ABOUT THIS EXERCISE = Hand back the entries below exactly.

====

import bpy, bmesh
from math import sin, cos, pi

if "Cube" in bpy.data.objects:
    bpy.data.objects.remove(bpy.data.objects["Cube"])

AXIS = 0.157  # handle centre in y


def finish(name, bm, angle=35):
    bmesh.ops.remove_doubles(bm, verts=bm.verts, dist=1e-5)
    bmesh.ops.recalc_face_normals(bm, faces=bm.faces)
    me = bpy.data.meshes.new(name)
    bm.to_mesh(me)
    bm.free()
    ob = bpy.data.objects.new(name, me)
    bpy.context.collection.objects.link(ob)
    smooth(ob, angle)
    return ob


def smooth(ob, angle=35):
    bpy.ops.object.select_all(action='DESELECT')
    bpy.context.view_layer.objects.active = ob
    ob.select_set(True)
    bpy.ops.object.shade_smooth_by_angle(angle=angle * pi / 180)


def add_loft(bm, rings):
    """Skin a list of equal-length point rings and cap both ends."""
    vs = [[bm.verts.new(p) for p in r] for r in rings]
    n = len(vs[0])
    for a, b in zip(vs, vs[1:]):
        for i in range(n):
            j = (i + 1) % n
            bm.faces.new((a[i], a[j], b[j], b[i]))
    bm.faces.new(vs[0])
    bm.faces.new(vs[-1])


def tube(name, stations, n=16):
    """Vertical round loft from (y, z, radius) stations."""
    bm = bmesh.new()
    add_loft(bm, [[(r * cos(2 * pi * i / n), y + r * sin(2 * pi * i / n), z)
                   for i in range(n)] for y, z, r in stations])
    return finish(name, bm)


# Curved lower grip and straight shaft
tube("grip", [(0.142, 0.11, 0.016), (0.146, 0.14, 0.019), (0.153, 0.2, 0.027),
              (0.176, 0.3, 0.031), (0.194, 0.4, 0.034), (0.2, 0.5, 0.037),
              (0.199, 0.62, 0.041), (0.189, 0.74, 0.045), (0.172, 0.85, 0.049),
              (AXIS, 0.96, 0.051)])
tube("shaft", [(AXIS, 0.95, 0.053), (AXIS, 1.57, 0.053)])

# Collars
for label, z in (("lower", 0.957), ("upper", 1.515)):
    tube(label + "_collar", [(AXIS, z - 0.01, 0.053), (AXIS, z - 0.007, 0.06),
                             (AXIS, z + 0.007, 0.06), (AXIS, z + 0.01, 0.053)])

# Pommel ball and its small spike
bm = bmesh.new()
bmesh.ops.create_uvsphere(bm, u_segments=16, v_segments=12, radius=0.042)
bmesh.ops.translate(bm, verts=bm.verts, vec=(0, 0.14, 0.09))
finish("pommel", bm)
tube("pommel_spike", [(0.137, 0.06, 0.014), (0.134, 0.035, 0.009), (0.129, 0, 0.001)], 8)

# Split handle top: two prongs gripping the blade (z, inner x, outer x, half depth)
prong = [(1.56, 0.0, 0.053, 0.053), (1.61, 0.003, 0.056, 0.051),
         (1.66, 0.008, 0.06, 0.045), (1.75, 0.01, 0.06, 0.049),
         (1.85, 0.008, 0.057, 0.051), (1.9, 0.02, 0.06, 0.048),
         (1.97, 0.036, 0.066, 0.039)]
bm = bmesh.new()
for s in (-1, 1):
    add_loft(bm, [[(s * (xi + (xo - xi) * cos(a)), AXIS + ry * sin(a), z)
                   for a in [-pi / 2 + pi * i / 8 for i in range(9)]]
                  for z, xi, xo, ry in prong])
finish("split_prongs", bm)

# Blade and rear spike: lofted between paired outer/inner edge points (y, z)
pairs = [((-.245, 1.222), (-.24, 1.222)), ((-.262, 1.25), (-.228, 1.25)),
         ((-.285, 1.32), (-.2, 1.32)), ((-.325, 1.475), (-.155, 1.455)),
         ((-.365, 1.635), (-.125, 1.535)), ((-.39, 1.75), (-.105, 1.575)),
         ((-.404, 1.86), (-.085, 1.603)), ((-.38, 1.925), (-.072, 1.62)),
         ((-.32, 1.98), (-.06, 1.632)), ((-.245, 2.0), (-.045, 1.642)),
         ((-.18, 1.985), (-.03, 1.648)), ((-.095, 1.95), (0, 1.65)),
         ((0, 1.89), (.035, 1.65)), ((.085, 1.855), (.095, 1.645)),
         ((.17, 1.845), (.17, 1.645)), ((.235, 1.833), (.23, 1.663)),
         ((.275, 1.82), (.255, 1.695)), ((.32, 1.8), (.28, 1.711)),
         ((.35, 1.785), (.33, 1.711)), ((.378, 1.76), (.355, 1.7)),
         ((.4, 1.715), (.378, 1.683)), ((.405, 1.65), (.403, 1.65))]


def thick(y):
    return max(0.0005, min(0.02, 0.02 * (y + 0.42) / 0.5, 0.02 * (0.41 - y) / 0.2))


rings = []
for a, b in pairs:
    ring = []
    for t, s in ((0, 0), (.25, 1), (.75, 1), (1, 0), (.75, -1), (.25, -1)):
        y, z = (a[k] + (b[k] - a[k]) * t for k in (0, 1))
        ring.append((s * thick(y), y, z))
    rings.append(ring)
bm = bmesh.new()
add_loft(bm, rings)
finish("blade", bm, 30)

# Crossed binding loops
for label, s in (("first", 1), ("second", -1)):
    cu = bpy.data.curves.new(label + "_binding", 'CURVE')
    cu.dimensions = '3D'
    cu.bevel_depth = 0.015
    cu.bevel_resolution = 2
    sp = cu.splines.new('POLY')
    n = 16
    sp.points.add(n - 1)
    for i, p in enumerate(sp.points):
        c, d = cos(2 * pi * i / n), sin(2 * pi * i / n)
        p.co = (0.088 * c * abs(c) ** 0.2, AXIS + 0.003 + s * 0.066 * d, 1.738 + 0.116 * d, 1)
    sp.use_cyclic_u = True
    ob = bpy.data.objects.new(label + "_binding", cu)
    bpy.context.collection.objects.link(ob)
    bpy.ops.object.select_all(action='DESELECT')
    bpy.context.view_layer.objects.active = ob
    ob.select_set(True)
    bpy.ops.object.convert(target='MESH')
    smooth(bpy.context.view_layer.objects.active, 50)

====

RESPONSE =
import bpy, bmesh
from math import sin, cos, pi

if "Cube" in bpy.data.objects:
    bpy.data.objects.remove(bpy.data.objects["Cube"])

AXIS = 0.157  # handle centre in y


def finish(name, bm, angle=35):
    bmesh.ops.remove_doubles(bm, verts=bm.verts, dist=1e-5)
    bmesh.ops.recalc_face_normals(bm, faces=bm.faces)
    me = bpy.data.meshes.new(name)
    bm.to_mesh(me)
    bm.free()
    ob = bpy.data.objects.new(name, me)
    bpy.context.collection.objects.link(ob)
    smooth(ob, angle)
    return ob


def smooth(ob, angle=35):
    bpy.ops.object.select_all(action='DESELECT')
    bpy.context.view_layer.objects.active = ob
    ob.select_set(True)
    bpy.ops.object.shade_smooth_by_angle(angle=angle * pi / 180)


def add_loft(bm, rings):
    """Skin a list of equal-length point rings and cap both ends."""
    vs = [[bm.verts.new(p) for p in r] for r in rings]
    n = len(vs[0])
    for a, b in zip(vs, vs[1:]):
        for i in range(n):
            j = (i + 1) % n
            bm.faces.new((a[i], a[j], b[j], b[i]))
    bm.faces.new(vs[0])
    bm.faces.new(vs[-1])


def tube(name, stations, n=16):
    """Vertical round loft from (y, z, radius) stations."""
    bm = bmesh.new()
    add_loft(bm, [[(r * cos(2 * pi * i / n), y + r * sin(2 * pi * i / n), z)
                   for i in range(n)] for y, z, r in stations])
    return finish(name, bm)


# Curved lower grip and straight shaft
tube("grip", [(0.142, 0.11, 0.016), (0.146, 0.14, 0.019), (0.153, 0.2, 0.027),
              (0.176, 0.3, 0.031), (0.194, 0.4, 0.034), (0.2, 0.5, 0.037),
              (0.199, 0.62, 0.041), (0.189, 0.74, 0.045), (0.172, 0.85, 0.049),
              (AXIS, 0.96, 0.051)])
tube("shaft", [(AXIS, 0.95, 0.053), (AXIS, 1.57, 0.053)])

# Collars
for label, z in (("lower", 0.957), ("upper", 1.515)):
    tube(label + "_collar", [(AXIS, z - 0.01, 0.053), (AXIS, z - 0.007, 0.06),
                             (AXIS, z + 0.007, 0.06), (AXIS, z + 0.01, 0.053)])

# Pommel ball and its small spike
bm = bmesh.new()
bmesh.ops.create_uvsphere(bm, u_segments=16, v_segments=12, radius=0.042)
bmesh.ops.translate(bm, verts=bm.verts, vec=(0, 0.14, 0.09))
finish("pommel", bm)
tube("pommel_spike", [(0.137, 0.06, 0.014), (0.134, 0.035, 0.009), (0.129, 0, 0.001)], 8)

# Split handle top: two prongs gripping the blade (z, inner x, outer x, half depth)
prong = [(1.56, 0.0, 0.053, 0.053), (1.61, 0.003, 0.056, 0.051),
         (1.66, 0.008, 0.06, 0.045), (1.75, 0.01, 0.06, 0.049),
         (1.85, 0.008, 0.057, 0.051), (1.9, 0.02, 0.06, 0.048),
         (1.97, 0.036, 0.066, 0.039)]
bm = bmesh.new()
for s in (-1, 1):
    add_loft(bm, [[(s * (xi + (xo - xi) * cos(a)), AXIS + ry * sin(a), z)
                   for a in [-pi / 2 + pi * i / 8 for i in range(9)]]
                  for z, xi, xo, ry in prong])
finish("split_prongs", bm)

# Blade and rear spike: lofted between paired outer/inner edge points (y, z)
pairs = [((-.245, 1.222), (-.24, 1.222)), ((-.262, 1.25), (-.228, 1.25)),
         ((-.285, 1.32), (-.2, 1.32)), ((-.325, 1.475), (-.155, 1.455)),
         ((-.365, 1.635), (-.125, 1.535)), ((-.39, 1.75), (-.105, 1.575)),
         ((-.404, 1.86), (-.085, 1.603)), ((-.38, 1.925), (-.072, 1.62)),
         ((-.32, 1.98), (-.06, 1.632)), ((-.245, 2.0), (-.045, 1.642)),
         ((-.18, 1.985), (-.03, 1.648)), ((-.095, 1.95), (0, 1.65)),
         ((0, 1.89), (.035, 1.65)), ((.085, 1.855), (.095, 1.645)),
         ((.17, 1.845), (.17, 1.645)), ((.235, 1.833), (.23, 1.663)),
         ((.275, 1.82), (.255, 1.695)), ((.32, 1.8), (.28, 1.711)),
         ((.35, 1.785), (.33, 1.711)), ((.378, 1.76), (.355, 1.7)),
         ((.4, 1.715), (.378, 1.683)), ((.405, 1.65), (.403, 1.65))]


def thick(y):
    return max(0.0005, min(0.02, 0.02 * (y + 0.42) / 0.5, 0.02 * (0.41 - y) / 0.2))


rings = []
for a, b in pairs:
    ring = []
    for t, s in ((0, 0), (.25, 1), (.75, 1), (1, 0), (.75, -1), (.25, -1)):
        y, z = (a[k] + (b[k] - a[k]) * t for k in (0, 1))
        ring.append((s * thick(y), y, z))
    rings.append(ring)
bm = bmesh.new()
add_loft(bm, rings)
finish("blade", bm, 30)

# Crossed binding loops
for label, s in (("first", 1), ("second", -1)):
    cu = bpy.data.curves.new(label + "_binding", 'CURVE')
    cu.dimensions = '3D'
    cu.bevel_depth = 0.015
    cu.bevel_resolution = 2
    sp = cu.splines.new('POLY')
    n = 16
    sp.points.add(n - 1)
    for i, p in enumerate(sp.points):
        c, d = cos(2 * pi * i / n), sin(2 * pi * i / n)
        p.co = (0.088 * c * abs(c) ** 0.2, AXIS + 0.003 + s * 0.066 * d, 1.738 + 0.116 * d, 1)
    sp.use_cyclic_u = True
    ob = bpy.data.objects.new(label + "_binding", cu)
    bpy.context.collection.objects.link(ob)
    bpy.ops.object.select_all(action='DESELECT')
    bpy.context.view_layer.objects.active = ob
    ob.select_set(True)
    bpy.ops.object.convert(target='MESH')
    smooth(bpy.context.view_layer.objects.active, 50)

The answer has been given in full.